Sigmund Freud called it “the most poignant loss” of his life. Sean Connery termed it “a shattering blow.” Norman Mailer likened it to “having a hole in your tooth. It’s a pain that can never be filled.” Each year, more than 1.5 million American boys and men lose their fathers to death. And like the three men mentioned above, most are unprepared.
But preparation is possible. Recently, in writing a book about father-loss, I asked 70 ordinary men what they did – or wish they’d done – to ready themselves for the deaths of their dads. Here’s their best advice for sons whose fathers are alive:
* Make peace with your dad.
This was by far the most common suggestion. Sons put it in a variety of ways: “Say what you have to say before it’s too late.” “As quickly as you can, resolve those old issues.” “If you have any conflicts, clear them up.”
The reason for peacemaking: Sons who are estranged from, angry with, or otherwise unresolved with their dads have the hardest time recovering from a father’s death. In addition to their sadness over the loss, these sons often wrestle for years with regrets, resentments, and might-have-beens.
On the other hand, sons who are at peace with the fathers tend to mourn intensely in the short-term, but rebound more quickly.
How can a son make peace with his father?
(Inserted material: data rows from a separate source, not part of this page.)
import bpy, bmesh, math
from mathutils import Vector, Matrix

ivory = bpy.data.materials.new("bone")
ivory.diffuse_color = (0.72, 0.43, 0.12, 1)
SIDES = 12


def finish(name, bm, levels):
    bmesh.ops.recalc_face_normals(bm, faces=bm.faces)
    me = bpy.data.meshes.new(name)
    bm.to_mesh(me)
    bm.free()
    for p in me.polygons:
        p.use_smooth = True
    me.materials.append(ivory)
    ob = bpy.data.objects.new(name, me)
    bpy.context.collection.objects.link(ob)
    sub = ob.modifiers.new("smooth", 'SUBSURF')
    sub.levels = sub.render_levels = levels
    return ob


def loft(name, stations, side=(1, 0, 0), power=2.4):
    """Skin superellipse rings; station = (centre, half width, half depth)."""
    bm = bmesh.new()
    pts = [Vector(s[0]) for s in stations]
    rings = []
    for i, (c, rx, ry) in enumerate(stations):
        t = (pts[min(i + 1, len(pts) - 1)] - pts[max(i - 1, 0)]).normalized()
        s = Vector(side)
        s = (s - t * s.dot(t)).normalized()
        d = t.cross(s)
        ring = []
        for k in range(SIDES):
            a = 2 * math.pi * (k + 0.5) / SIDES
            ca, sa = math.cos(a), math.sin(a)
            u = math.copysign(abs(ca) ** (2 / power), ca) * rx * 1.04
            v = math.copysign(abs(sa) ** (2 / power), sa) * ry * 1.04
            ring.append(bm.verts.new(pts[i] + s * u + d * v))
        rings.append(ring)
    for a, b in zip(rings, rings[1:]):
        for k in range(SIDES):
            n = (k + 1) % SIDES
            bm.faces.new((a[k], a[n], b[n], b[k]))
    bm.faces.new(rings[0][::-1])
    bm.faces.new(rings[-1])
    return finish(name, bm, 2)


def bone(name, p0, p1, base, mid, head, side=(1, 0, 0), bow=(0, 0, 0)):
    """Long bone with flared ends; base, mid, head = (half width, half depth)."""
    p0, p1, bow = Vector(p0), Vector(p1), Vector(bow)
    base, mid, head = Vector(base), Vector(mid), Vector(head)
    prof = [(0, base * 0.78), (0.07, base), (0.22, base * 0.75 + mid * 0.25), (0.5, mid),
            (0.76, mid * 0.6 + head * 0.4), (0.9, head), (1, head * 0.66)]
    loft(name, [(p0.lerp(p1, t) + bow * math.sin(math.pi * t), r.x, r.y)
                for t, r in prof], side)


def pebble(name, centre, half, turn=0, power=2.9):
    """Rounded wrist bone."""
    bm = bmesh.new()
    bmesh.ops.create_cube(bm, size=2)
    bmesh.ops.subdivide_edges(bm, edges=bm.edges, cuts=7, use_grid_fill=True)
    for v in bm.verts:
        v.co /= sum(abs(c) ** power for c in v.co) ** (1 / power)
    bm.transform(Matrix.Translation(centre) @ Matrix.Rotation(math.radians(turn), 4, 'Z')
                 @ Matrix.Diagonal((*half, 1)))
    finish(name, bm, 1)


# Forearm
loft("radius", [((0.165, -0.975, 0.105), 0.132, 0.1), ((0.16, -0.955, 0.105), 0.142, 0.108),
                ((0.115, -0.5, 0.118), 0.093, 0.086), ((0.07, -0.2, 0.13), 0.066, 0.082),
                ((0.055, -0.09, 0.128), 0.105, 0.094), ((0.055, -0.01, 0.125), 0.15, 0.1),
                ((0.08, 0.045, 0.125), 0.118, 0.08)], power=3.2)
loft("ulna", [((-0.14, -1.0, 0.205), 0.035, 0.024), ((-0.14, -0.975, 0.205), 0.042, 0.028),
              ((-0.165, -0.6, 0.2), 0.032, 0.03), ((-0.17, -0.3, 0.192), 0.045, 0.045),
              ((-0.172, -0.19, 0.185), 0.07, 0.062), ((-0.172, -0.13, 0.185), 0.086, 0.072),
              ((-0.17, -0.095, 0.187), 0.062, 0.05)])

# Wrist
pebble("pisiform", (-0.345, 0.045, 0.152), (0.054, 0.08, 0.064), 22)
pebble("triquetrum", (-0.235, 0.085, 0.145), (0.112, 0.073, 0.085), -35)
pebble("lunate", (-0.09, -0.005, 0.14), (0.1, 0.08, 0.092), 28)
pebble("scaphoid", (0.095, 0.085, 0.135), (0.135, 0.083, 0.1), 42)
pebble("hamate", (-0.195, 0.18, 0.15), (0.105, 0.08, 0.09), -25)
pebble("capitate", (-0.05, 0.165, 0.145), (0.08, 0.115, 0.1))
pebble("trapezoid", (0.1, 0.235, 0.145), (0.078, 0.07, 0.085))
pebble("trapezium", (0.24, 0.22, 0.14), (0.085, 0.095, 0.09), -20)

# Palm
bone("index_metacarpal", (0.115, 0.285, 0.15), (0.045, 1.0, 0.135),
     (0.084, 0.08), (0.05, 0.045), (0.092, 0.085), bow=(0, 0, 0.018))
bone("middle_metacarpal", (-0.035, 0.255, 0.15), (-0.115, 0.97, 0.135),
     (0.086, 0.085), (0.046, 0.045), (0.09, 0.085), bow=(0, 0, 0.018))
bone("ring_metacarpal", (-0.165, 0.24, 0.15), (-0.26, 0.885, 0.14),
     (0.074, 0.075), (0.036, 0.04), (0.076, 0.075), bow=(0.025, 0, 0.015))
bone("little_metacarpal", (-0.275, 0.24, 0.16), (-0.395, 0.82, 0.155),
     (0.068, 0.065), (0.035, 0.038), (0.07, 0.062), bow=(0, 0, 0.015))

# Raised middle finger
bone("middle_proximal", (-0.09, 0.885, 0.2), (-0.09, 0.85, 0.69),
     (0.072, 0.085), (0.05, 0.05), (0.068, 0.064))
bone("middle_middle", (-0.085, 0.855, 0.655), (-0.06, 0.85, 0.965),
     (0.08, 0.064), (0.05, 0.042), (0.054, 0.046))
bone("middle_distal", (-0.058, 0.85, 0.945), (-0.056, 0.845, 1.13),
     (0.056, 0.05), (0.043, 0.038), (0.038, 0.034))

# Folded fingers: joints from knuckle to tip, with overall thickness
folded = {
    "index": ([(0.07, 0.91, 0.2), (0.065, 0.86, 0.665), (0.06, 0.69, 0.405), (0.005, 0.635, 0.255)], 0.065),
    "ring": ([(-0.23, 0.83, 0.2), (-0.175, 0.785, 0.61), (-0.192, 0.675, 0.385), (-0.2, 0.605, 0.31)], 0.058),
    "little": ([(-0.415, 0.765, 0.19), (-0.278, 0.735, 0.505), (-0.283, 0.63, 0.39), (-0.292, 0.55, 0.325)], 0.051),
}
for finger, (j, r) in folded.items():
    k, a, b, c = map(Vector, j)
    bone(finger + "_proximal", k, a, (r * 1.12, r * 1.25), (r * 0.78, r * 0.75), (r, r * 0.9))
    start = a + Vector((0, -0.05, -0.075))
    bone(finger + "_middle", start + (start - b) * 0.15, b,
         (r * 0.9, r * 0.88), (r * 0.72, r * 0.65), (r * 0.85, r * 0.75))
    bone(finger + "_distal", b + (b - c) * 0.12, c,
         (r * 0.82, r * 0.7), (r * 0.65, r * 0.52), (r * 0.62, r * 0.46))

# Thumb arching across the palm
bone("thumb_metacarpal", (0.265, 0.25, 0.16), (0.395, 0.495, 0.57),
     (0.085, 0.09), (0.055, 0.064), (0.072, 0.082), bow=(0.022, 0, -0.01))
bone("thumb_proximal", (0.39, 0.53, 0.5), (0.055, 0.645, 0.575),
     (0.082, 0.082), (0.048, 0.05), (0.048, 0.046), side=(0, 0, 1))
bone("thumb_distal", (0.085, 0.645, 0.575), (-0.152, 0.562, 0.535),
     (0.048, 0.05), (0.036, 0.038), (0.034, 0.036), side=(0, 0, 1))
Some feel a need to clear the air, to express lingering disappointment or anger. Others need only to thank their dads. One man told me that at the age of 37, he spontaneously hugged his dad, “and then there was just this melting. I don’t recall ever resenting him again.”
* Care for your father if he is ill.
Many sons told me they were never closer to their dads than during the weeks leading up to the father’s death. They often felt free to comfort him, to care for him – to father him.
One son, who’d sat by his father’s bedside, swabbing the older man’s forehead and lips, during the days before the death, said: “It was hard. But I wouldn’t have traded it for anything…. He took care of me, I’m taking care of him. There was that mutual, ‘coming-full-circle’ aspect of it.”
Another son took his widowed dad into his home for the last two years of the father’s life. After the death, this son relished the memory of that time together: “It was an important period because I’d kind of lost fellowship with my father. He was more of a stranger than a father…. It was a time for me and my dad to get to know each other again.”
* Talk with your father about his death.
This may seem morbid, or just plain rude. But most of the men who did this told me their fathers were glad to talk. Sons, it turns out, are often more afraid of a father’s death than is the father himself.
Still, finesse is important. One son handled the conversation deftly, approaching his 87-year-old father with these words: “I’d like to be able to carry out your wishes after your death. To do that, I need to know what your wishes are.”
The result was a conversation in which the son learned what kind of medical treatment his father wanted in late-life, what kind of funeral he wanted, and what he wanted done with some of his prized personal possessions.
The son also got a bonus: He saw that his father, who’d had a stroke, was not resisting death. Knowing this helped the son accept the death as well.
* Expose yourself to death.
For most sons, the loss of a father is the first death in their immediate family. They have never watched the dying process up-close, and they don’t know what to expect from themselves or family members during the crisis. For such sons, it may help to acquaint themselves with death before it occurs in one’s own family.
One man did this by volunteering at Hospice, keeping company with people in the last days and hours of their lives. This man told me: “Death is something we tend to avoid… until it’s thrust upon us…. Doing something like (Hospice) – a familiarity comes. I got accustomed to death.”
Reading about death also can help, whether it’s biblical scripture, poetry, even self-help books. One Christian man told me that as his father was dying, he read the Tibetan Book of Living and Dying to get a Buddhist view on the life-death cycle. It helped him enormously. “If you see (death) as a natural thing,” he said, “it takes a lot of the sting out of it.”
Of course, no matter how thoroughly you prepare for a father’s death, you cannot fully mourn it in advance. And you generally can’t predict how you will respond. Some sons told me they expected to be crestfallen at the loss, but felt only relief. Others knew the death was coming, but still were shocked at the finality that it brought.
Nonetheless, consciously preparing for loss has value. By removing at least some of the surprise of the loss, and by intentionally bringing closure to relationship with the dying person, it can take the hard edge off the mourning to come.